● Work to complete
This task calls for copying each line below that contains "verts".

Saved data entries
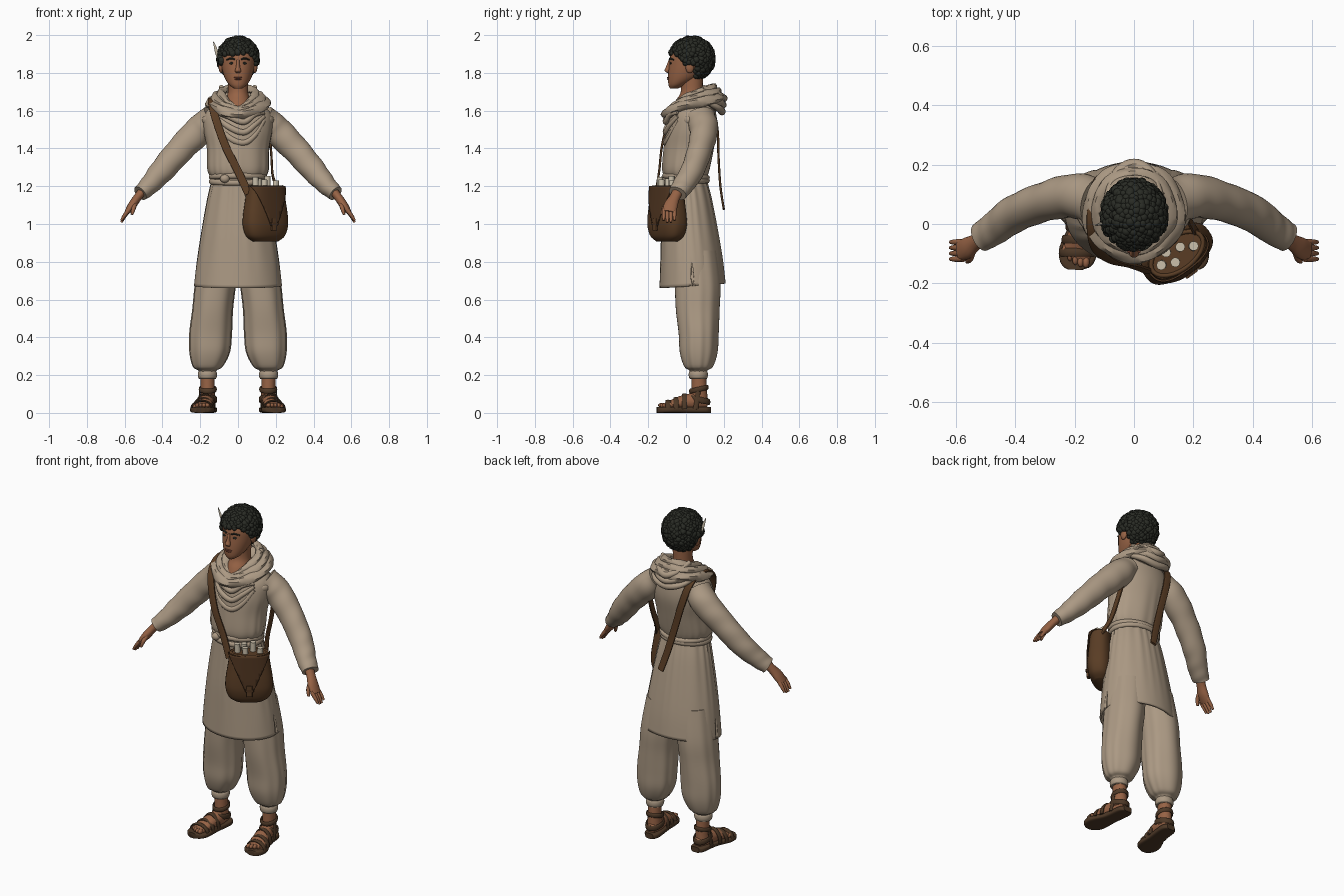
import bpy, bmesh, math, random
from mathutils import Vector, Matrix

if "Cube" in bpy.data.objects:
    bpy.data.objects.remove(bpy.data.objects["Cube"])

random.seed(4)
AX, AY, AZ = Vector((1, 0, 0)), Vector((0, 1, 0)), Vector((0, 0, 1))
made = []


def material(name, r, g, b):
    mat = bpy.data.materials.new(name)
    mat.use_nodes = True
    mat.diffuse_color = (r, g, b, 1)
    bsdf = mat.node_tree.nodes["Principled BSDF"]
    bsdf.inputs["Base Color"].default_value = (r, g, b, 1)
    bsdf.inputs["Roughness"].default_value = .8
    return mat


cloth = material("beige cloth", .41, .32, .23)
skin = material("brown skin", .31, .125, .06)
lip = material("lip brown", .2, .065, .04)
hair = material("black hair", .022, .024, .018)
leather = material("bag leather", .1, .046, .018)
flap_leather = material("dark leather", .075, .034, .014)
sandal = material("sandal leather", .075, .04, .02)
paper = material("paper", .6, .53, .41)


def finish(name, mat, bm):
    bmesh.ops.recalc_face_normals(bm, faces=bm.faces)
    mesh = bpy.data.meshes.new(name)
    bm.to_mesh(mesh)
    bm.free()
    mesh.materials.append(mat)
    obj = bpy.data.objects.new(name, mesh)
    bpy.context.collection.objects.link(obj)
    made.append(obj)
    return obj


def spline(rows, steps, closed):
    """Smooth interpolation through all rows."""
    n, out = len(rows), []
    pick = (lambda i: rows[i % n]) if closed else (lambda i: rows[max(0, min(n - 1, i))])
    for i in range(n if closed else n - 1):
        quad = [pick(i + k) for k in (-1, 0, 1, 2)]
        for s in range(steps):
            t = s / steps
            out.append([b + .5 * t * (c - a + t * (2 * a - 5 * b + 4 * c - d + t * (3 * (b - c) + d - a)))
                        for a, b, c, d in zip(*quad)])
    return out if closed else out + [list(rows[-1])]


def loft(name, mat, rows, ref=None, sides=24, steps=5, power=1, fold=None,
         closed=False, caps=True, cuts=()):
    """Skin rings (x, y, z, radius, radius) along a path; level rings if no ref."""
    pts, bm, rings = spline(rows, steps, closed), bmesh.new(), []
    n = len(pts)
    for i, p in enumerate(pts):
        side, up = AX, AY
        if ref is not None:
            ahead = pts[(i + 1) % n] if closed else pts[min(i + 1, n - 1)]
            behind = pts[i - 1] if closed else pts[max(i - 1, 0)]
            t = (Vector(ahead[:3]) - Vector(behind[:3])).normalized()
            side = ref.cross(t).normalized()
            up = t.cross(side)
        ring = []
        for k in range(sides):
            a = math.tau * k / sides
            f = 1 + (fold(a, i / (n - 1)) if fold else 0)
            c, s = (math.copysign(abs(v) ** power, v) * f for v in (math.cos(a), math.sin(a)))
            ring.append(bm.verts.new(Vector(p[:3]) + side * p[3] * c + up * p[4] * s))
        rings.append(ring)
    for i in range(n if closed else n - 1):
        lo, hi = rings[i], rings[(i + 1) % n]
        for k in range(sides):
            j = (k + 1) % sides
            bm.faces.new((lo[k], lo[j], hi[j], hi[k]))
    if caps and not closed:
        bm.faces.new(rings[0])
        bm.faces.new(rings[-1])
    for co, no in cuts:
        geom = bm.verts[:] + bm.edges[:] + bm.faces[:]
        bmesh.ops.bisect_plane(bm, geom=geom, plane_co=co, plane_no=no, clear_outer=True)
    return finish(name, mat, bm)


def ring(name, mat, centre, rx, ry, thick, height, tilt=0, dip=0, fold=None):
    """Closed band around a vertical axis, tilted up at the back and dipped in front."""
    x, y, z = centre
    rows = []
    for k in range(16):
        a = math.tau * k / 16
        s = math.sin(a)
        rows.append((x + rx * math.cos(a), y + ry * s,
                     z + tilt * s - dip * max(0, -s) ** 3, thick, height))
    return loft(name, mat, rows, AZ, 12, 4, closed=True, fold=fold)


def blob(name, mat, centre, radii):
    bm = bmesh.new()
    bmesh.ops.create_uvsphere(bm, u_segments=20, v_segments=12, radius=1,
                              matrix=Matrix.Translation(centre) @ Matrix.Diagonal((*radii, 1)))
    return finish(name, mat, bm)


def flip(rows, s):
    return [(s * r[0], *r[1:]) for r in rows]


def solidify(obj, thickness, offset):
    mod = obj.modifiers.new("thickness", "SOLIDIFY")
    mod.thickness, mod.offset = thickness, offset


# Head, neck and face
loft("head", skin, [(0, -.065, 1.717, .02, .02), (0, -.045, 1.738, .048, .048),
                    (0, -.01, 1.78, .073, .085), (0, .01, 1.84, .088, .1),
                    (0, .02, 1.9, .09, .1), (0, .03, 1.96, .06, .07)], sides=32)
loft("neck", skin, [(0, .005, 1.6, .08, .085), (0, .015, 1.65, .065, .072),
                    (0, .03, 1.7, .054, .058), (0, .03, 1.79, .056, .06)])
loft("nose", skin, [(0, -.083, 1.872, .007, .007), (0, -.09, 1.835, .01, .015),
                    (0, -.1, 1.812, .016, .014), (0, -.092, 1.8, .011, .008)], sides=14)
blob("upper_lip", lip, (0, -.093, 1.775), (.023, .008, .004))
blob("lower_lip", lip, (0, -.092, 1.767), (.019, .009, .005))
for s, tag in ((1, "left"), (-1, "right")):
    blob(tag + "_eye", hair, (s * .034, -.08, 1.851), (.013, .006, .006))
    blob(tag + "_ear", skin, (s * .09, .02, 1.832), (.013, .023, .033))
    loft(tag + "_eyebrow", hair, flip([(.016, -.087, 1.871, .004, .005), (.036, -.083, 1.877, .005, .005),
                                       (.06, -.066, 1.869, .003, .004)], s), AY, 8)

# Curly hair: a cap covered with clumps
scalp, scalp_size = Vector((0, .03, 1.875)), Vector((.1, .112, .108))


def has_hair(p):
    return p.z > (1.9 if p.y < -.03 else 1.85 if p.y < .045 else 1.755)


bm = bmesh.new()
bmesh.ops.create_icosphere(bm, subdivisions=4, radius=1,
                           matrix=Matrix.Translation(scalp) @ Matrix.Diagonal((*scalp_size, 1)))
bmesh.ops.delete(bm, geom=[v for v in bm.verts if not has_hair(v.co)], context="VERTS")
for k in range(520):
    h, a = 1 - 2 * (k + .5) / 520, k * 2.39996 + random.uniform(-.1, .1)
    w = math.sqrt(1 - h * h)
    p = scalp + Vector((w * math.cos(a), w * math.sin(a), h)) * scalp_size
    if has_hair(p):
        size = random.uniform(.013, .019)
        bmesh.ops.create_icosphere(bm, subdivisions=2, radius=size, matrix=Matrix.Translation(p))
finish("curly_hair", hair, bm)
loft("reed_pen", paper, [(-.095, .01, 1.84, .004, .004), (-.113, 0, 1.91, .009, .004),
                         (-.13, -.005, 1.965, .002, .002)], AY, 8)

# Tunic body with gathers at the waist
loft("tunic_body", cloth, [(0, 0, 1.2, .14, .11), (0, 0, 1.24, .142, .11), (0, 0, 1.29, .162, .125),
                           (0, .015, 1.4, .165, .133), (0, .03, 1.5, .182, .135),
                           (0, .04, 1.58, .178, .12), (0, .05, 1.64, .12, .095),
                           (0, .05, 1.67, .08, .07)], sides=96,
     fold=lambda a, t: .022 * math.sin(17 * a + 3 * math.sin(3 * a)) * max(0, 1 - 1.6 * t))

# Tunic skirt, split and spread at both sides of the hem
SIDES = 96
skirt = loft("tunic_skirt", cloth, [(0, 0, 1.23, .138, .11), (0, .01, 1.13, .162, .127),
                                    (0, .02, .96, .193, .15), (0, .03, .8, .218, .166),
                                    (0, .035, .67, .233, .175)], sides=SIDES, caps=False,
             fold=lambda a, t: .025 * math.sin(19 * a + 2 * math.sin(4 * a)) * (1 - t) ** 1.5)
bm = bmesh.new()
bm.from_mesh(skirt.data)
mark = bm.verts.layers.int.new("slit")
for v in bm.verts:
    v[mark] = int(v.index % SIDES in (0, SIDES // 2) and v.co.z < .82)
bmesh.ops.split_edges(bm, edges=[e for e in bm.edges if e.verts[0][mark] and e.verts[1][mark]])
for v in bm.verts:
    if v[mark]:
        away = sum(f.calc_center_median().y - v.co.y for f in v.link_faces)
        v.co.y += math.copysign((.82 - v.co.z) * .08, away)
    v.co.z += .07 * v.co.y * max(0, 1.1 - v.co.z) / .43
bm.verts.layers.int.remove(mark)
bm.to_mesh(skirt.data)
bm.free()
solidify(skirt, .012, -1)

# Waist sash and knot
for i, z in enumerate((1.225, 1.25)):
    ring("sash_%d" % i, cloth, (0, 0, z), .143, .115, .011, .015, tilt=.006 * (1 - 2 * i))
blob("sash_knot", cloth, (-.07, -.113, 1.24), (.025, .02, .022))

# Cowl, chest drapes and hood
ripple = lambda a, t: .12 * math.sin(3 * a + 31 * t)
ring("cowl_outer", cloth, (0, .04, 1.638), .14, .137, .034, .028, .028, .03, ripple)
ring("cowl_middle", cloth, (0, .043, 1.665), .118, .12, .028, .024, .034, .03, ripple)
ring("cowl_inner", cloth, (0, .045, 1.69), .09, .1, .022, .02, .034, .045, ripple)
blob("hood_back", cloth, (0, .14, 1.655), (.115, .066, .062))
for i in range(3):
    w, low = .14 - .025 * i, 1.595 + .035 * i
    loft("hood_fold_%d" % i, cloth, [(-w, .09, low + .06, .012, .012), (-w * .6, .17, low + .02, .02, .017),
                                     (0, .19 + .005 * i, low, .02, .02), (w * .6, .17, low + .02, .02, .017),
                                     (w, .09, low + .06, .012, .012)], AZ, 12)
    drop = 1.55 - .055 * i
    loft("chest_drape_%d" % i, cloth, [(-.12, -.05, 1.59 - .02 * i, .006, .01), (-.05, -.1, drop + .02, .013, .016),
                                       (.03, -.108, drop - .01, .014, .016), (.09, -.085, drop + .03, .012, .014),
                                       (.14, -.045, 1.59 - .02 * i, .006, .01)], AZ, 12)

# Limbs, mirrored
for s, tag in ((1, "left"), (-1, "right")):
    loft(tag + "_sleeve", cloth, flip([(.13, .075, 1.565, .07, .08), (.2, .095, 1.5, .078, .075),
                                       (.3, .075, 1.4, .072, .066), (.4, .035, 1.285, .065, .062),
                                       (.47, -.015, 1.205, .052, .056), (.517, -.045, 1.162, .042, .05)], s),
         AY, 32, 8, fold=lambda a, t: .025 * math.sin(40 * t + 2 * math.sin(a)) * math.sin(a + 2 * t))
    ring(tag + "_armhole_seam", cloth, (s * .155, .065, 1.55), .03, .07, .012, .02)
    loft(tag + "_palm", skin, flip([(.5, -.04, 1.18, .024, .03), (.532, -.06, 1.14, .022, .028),
                                    (.56, -.08, 1.1, .022, .037), (.588, -.09, 1.062, .014, .035)], s), AY, 16)
    for i in range(4):
        y, reach = -.118 + .019 * i, .9 if i in (0, 3) else 1.05
        loft("%s_finger_%d" % (tag, i), skin, flip([(.575, y, 1.078, .011, .01), (.6, y, 1.078 - .035 * reach, .01, .01),
                                                    (.618, y, 1.078 - .066 * reach, .006, .006)], s), AY, 10)
    loft(tag + "_thumb", skin, flip([(.545, -.08, 1.12, .014, .014), (.552, -.115, 1.085, .012, .012),
                                     (.562, -.127, 1.05, .007, .007)], s), AX, 10)
    loft(tag + "_trouser_leg", cloth, flip([(.162, .065, .18, .045, .045), (.162, .065, .222, .046, .046),
                                            (.16, .065, .245, .078, .076), (.15, .065, .32, .106, .1),
                                            (.145, .065, .42, .112, .106), (.134, .06, .55, .107, .116),
                                            (.12, .06, .68, .108, .12), (.1, .05, .86, .1, .11)], s), sides=72,
         fold=lambda a, t: .03 * math.sin(9 * a + 2 * math.sin(2 * a)) * (1 - .6 * t) * min(1, 4 * t))
    ring(tag + "_trouser_cuff", cloth, (s * .162, .065, .202), .044, .044, .007, .02)
    # Foot and sandal
    loft(tag + "_ankle", skin, flip([(.16, .07, .05, .04, .045), (.16, .07, .11, .037, .042),
                                     (.162, .068, .2, .037, .038)], s))
    loft(tag + "_foot", skin, flip([(.155, .115, .05, .025, .025), (.16, .06, .06, .04, .045),
                                    (.174, -.02, .055, .044, .037), (.188, -.08, .042, .048, .024),
                                    (.195, -.115, .036, .045, .014)], s), AZ)
    for i in range(5):
        blob("%s_toe_%d" % (tag, i), skin, (s * (.162 + .018 * i), -.128 + .005 * i * i / 2, .04),
             (.012 - .001 * i, .02, .013))
    loft(tag + "_sole", sandal, flip([(.155, .132, .016, .026, .016), (.156, .1, .016, .045, .016),
                                      (.168, 0, .016, .047, .016), (.188, -.09, .016, .064, .016),
                                      (.198, -.135, .016, .052, .016), (.2, -.154, .016, .025, .016)], s),
         AZ, power=.5)
    for i, (x, y, w, h) in enumerate(((.191, -.095, .056, .044), (.183, -.052, .055, .058), (.174, -.008, .051, .078))):
        arc = [math.pi * k / 8 for k in range(9)]
        loft("%s_strap_%d" % (tag, i), sandal, flip([(x + w * math.cos(a), y, .02 + h * math.sin(a), .006, .015)
                                                     for a in arc], s), AY, 10)
    ring(tag + "_ankle_strap", sandal, (s * .16, .068, .125), .042, .046, .006, .013, tilt=.01)
    ring(tag + "_heel_strap", sandal, (s * .16, .068, .07), .044, .055, .006, .016, tilt=-.012)
    loft(tag + "_side_strap", sandal, flip([(.208, .05, .02, .014, .005), (.205, .06, .07, .013, .005),
                                            (.2, .065, .125, .012, .005)], s), AX, 10)

# Shoulder bag, turned to the front left
bag_rows = [(0, 0, .908, .075, .035), (0, 0, .935, .112, .058), (0, 0, .985, .13, .07),
            (0, 0, 1.04, .13, .07), (0, 0, 1.12, .118, .064), (0, 0, 1.2, .106, .058)]
parts = [loft("bag_body", leather, bag_rows, sides=48, power=.75)]
slant = [((x * .02, 0, .99), (x * .21, 0, -.09)) for x in (1, -1)]
flap = loft("bag_flap", flap_leather, [(x, y, z, a + .003, b + .004) for x, y, z, a, b in bag_rows],
            sides=48, power=.75, caps=False, cuts=[((0, 0, 0), AY), ((0, 0, .985), -AZ)] + slant)
solidify(flap, .006, 1)
parts += [flap, ring("bag_rim", leather, (0, 0, 1.195), .1, .056, .008, .01)]
parts.append(loft("bag_tab", leather, [(0, -.078, z, .016, .007) for z in (.965, 1.03)], power=.4))
parts.append(loft("bag_buckle", flap_leather, [(0, -.082, z, .024, .007) for z in (.995, 1.008)], power=.4))
for i, (x, y, top) in enumerate(((-.06, 0, 1.25), (-.02, -.02, 1.235), (.02, .012, 1.255),
                                 (.055, -.012, 1.23), (-.025, .025, 1.24))):
    parts.append(loft("scroll_%d" % i, paper, [(x, y, 1.1, .016, .016), (x * 1.1, y, top, .016, .016)], sides=16))
for part in parts:
    part.location, part.rotation_euler = (.145, -.1, 0), (0, 0, .63)

# Bag straps
loft("shoulder_strap", leather, [(.055, -.162, 1.16, .006, .021), (0, -.142, 1.28, .006, .021),
                                 (-.07, -.126, 1.42, .006, .021), (-.122, -.085, 1.57, .006, .021),
                                 (-.138, -.02, 1.645, .006, .021), (-.135, .07, 1.66, .006, .021),
                                 (-.12, .14, 1.61, .006, .021), (-.09, .167, 1.5, .006, .021),
                                 (-.05, .172, 1.36, .006, .021), (-.005, .182, 1.2, .006, .021),
                                 (.03, .2, 1.08, .006, .019)], AX, 16, power=.5)
loft("side_strap", leather, [(.215, -.035, 1.17, .018, .006), (.185, .015, 1.25, .018, .006),
                             (.178, .06, 1.34, .018, .006), (.172, .1, 1.44, .018, .006)], AX, 16, power=.5)

# Smooth shading with sharp edges kept
bpy.ops.object.select_all(action="DESELECT")
for obj in made:
    obj.select_set(True)
bpy.context.view_layer.objects.active = made[0]
bpy.ops.object.shade_smooth_by_angle(angle=math.radians(45))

● Solved problem
            ring.append(bm.verts.new(Vector(p[:3]) + side * p[3] * c + up * p[4] * s))
        geom = bm.verts[:] + bm.edges[:] + bm.faces[:]
bmesh.ops.delete(bm, geom=[v for v in bm.verts if not has_hair(v.co)], context="VERTS")
mark = bm.verts.layers.int.new("slit")
for v in bm.verts:
bmesh.ops.split_edges(bm, edges=[e for e in bm.edges if e.verts[0][mark] and e.verts[1][mark]])
for v in bm.verts:
bm.verts.layers.int.remove(mark)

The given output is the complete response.